**Aim of the exercise:** Omit every picture, and retype the lines that run from the beginning of the data below through the line containing "v in bm.verts)))", inclusive.

Supplied information Block Start

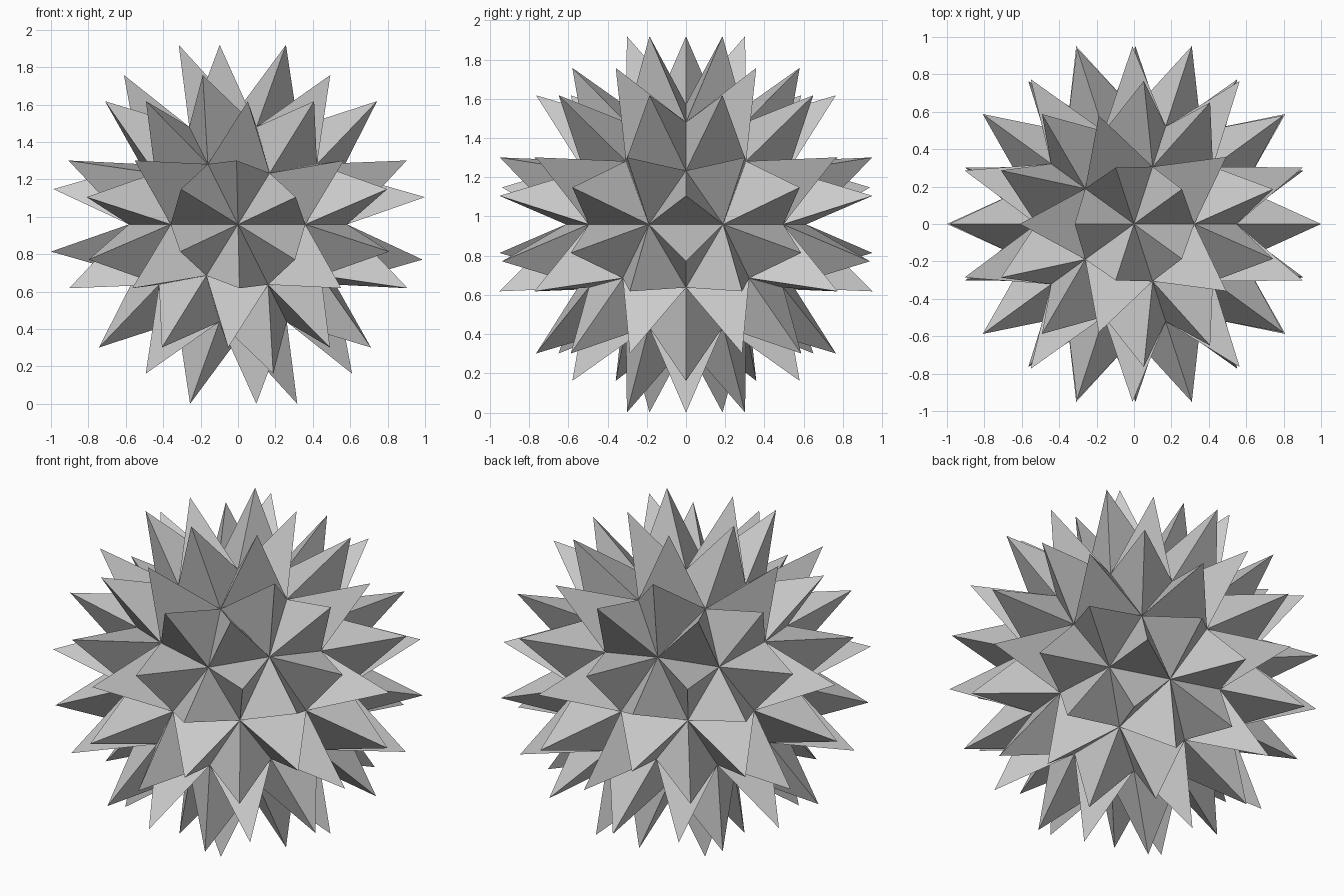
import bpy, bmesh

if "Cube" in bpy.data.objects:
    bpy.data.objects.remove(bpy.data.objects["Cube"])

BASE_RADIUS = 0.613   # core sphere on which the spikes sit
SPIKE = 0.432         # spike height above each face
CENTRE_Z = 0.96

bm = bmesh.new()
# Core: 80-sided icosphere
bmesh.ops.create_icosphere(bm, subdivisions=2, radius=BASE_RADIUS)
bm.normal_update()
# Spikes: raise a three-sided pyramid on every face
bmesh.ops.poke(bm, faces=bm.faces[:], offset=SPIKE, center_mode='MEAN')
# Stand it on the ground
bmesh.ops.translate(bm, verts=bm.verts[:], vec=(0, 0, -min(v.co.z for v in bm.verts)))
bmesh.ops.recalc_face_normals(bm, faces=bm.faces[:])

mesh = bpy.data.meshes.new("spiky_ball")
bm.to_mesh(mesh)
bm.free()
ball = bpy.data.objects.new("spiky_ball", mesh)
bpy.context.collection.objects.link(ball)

Supplied information Block End

**Reply:**
import bpy, bmesh

if "Cube" in bpy.data.objects:
    bpy.data.objects.remove(bpy.data.objects["Cube"])

BASE_RADIUS = 0.613   # core sphere on which the spikes sit
SPIKE = 0.432         # spike height above each face
CENTRE_Z = 0.96

bm = bmesh.new()
# Core: 80-sided icosphere
bmesh.ops.create_icosphere(bm, subdivisions=2, radius=BASE_RADIUS)
bm.normal_update()
# Spikes: raise a three-sided pyramid on every face
bmesh.ops.poke(bm, faces=bm.faces[:], offset=SPIKE, center_mode='MEAN')
# Stand it on the ground
bmesh.ops.translate(bm, verts=bm.verts[:], vec=(0, 0, -min(v.co.z for v in bm.verts)))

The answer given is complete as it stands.